■ WHAT IS REQUIRED: Repeat the records in full, exactly.

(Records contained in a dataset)
▼

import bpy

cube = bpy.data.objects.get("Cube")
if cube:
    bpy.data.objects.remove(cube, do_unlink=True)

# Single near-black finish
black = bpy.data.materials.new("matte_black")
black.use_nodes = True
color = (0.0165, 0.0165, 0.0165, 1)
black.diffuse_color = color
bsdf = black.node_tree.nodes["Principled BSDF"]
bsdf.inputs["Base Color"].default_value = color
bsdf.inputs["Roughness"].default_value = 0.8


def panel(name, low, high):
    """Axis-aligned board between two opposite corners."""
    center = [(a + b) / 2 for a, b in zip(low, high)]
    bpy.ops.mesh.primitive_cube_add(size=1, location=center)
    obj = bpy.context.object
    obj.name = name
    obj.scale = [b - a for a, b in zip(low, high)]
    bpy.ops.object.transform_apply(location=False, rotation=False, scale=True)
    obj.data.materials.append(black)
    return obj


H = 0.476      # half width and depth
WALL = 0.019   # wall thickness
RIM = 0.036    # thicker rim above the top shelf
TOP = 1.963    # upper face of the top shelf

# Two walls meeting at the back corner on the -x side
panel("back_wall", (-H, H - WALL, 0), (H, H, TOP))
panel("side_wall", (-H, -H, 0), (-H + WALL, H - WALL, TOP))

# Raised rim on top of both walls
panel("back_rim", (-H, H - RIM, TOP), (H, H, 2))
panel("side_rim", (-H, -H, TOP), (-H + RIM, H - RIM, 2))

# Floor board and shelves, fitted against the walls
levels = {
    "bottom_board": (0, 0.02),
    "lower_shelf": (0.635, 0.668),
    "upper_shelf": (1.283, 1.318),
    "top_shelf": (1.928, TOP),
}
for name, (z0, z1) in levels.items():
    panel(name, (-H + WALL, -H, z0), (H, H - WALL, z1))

▲

■ FINAL ANSWER:
import bpy

cube = bpy.data.objects.get("Cube")
if cube:
    bpy.data.objects.remove(cube, do_unlink=True)

# Single near-black finish
black = bpy.data.materials.new("matte_black")
black.use_nodes = True
color = (0.0165, 0.0165, 0.0165, 1)
black.diffuse_color = color
bsdf = black.node_tree.nodes["Principled BSDF"]
bsdf.inputs["Base Color"].default_value = color
bsdf.inputs["Roughness"].default_value = 0.8


def panel(name, low, high):
    """Axis-aligned board between two opposite corners."""
    center = [(a + b) / 2 for a, b in zip(low, high)]
    bpy.ops.mesh.primitive_cube_add(size=1, location=center)
    obj = bpy.context.object
    obj.name = name
    obj.scale = [b - a for a, b in zip(low, high)]
    bpy.ops.object.transform_apply(location=False, rotation=False, scale=True)
    obj.data.materials.append(black)
    return obj


H = 0.476      # half width and depth
WALL = 0.019   # wall thickness
RIM = 0.036    # thicker rim above the top shelf
TOP = 1.963    # upper face of the top shelf

# Two walls meeting at the back corner on the -x side
panel("back_wall", (-H, H - WALL, 0), (H, H, TOP))
panel("side_wall", (-H, -H, 0), (-H + WALL, H - WALL, TOP))

# Raised rim on top of both walls
panel("back_rim", (-H, H - RIM, TOP), (H, H, 2))
panel("side_rim", (-H, -H, TOP), (-H + RIM, H - RIM, 2))

# Floor board and shelves, fitted against the walls
levels = {
    "bottom_board": (0, 0.02),
    "lower_shelf": (0.635, 0.668),
    "upper_shelf": (1.283, 1.318),
    "top_shelf": (1.928, TOP),
}
for name, (z0, z1) in levels.items():
    panel(name, (-H + WALL, -H, z0), (H, H - WALL, z1))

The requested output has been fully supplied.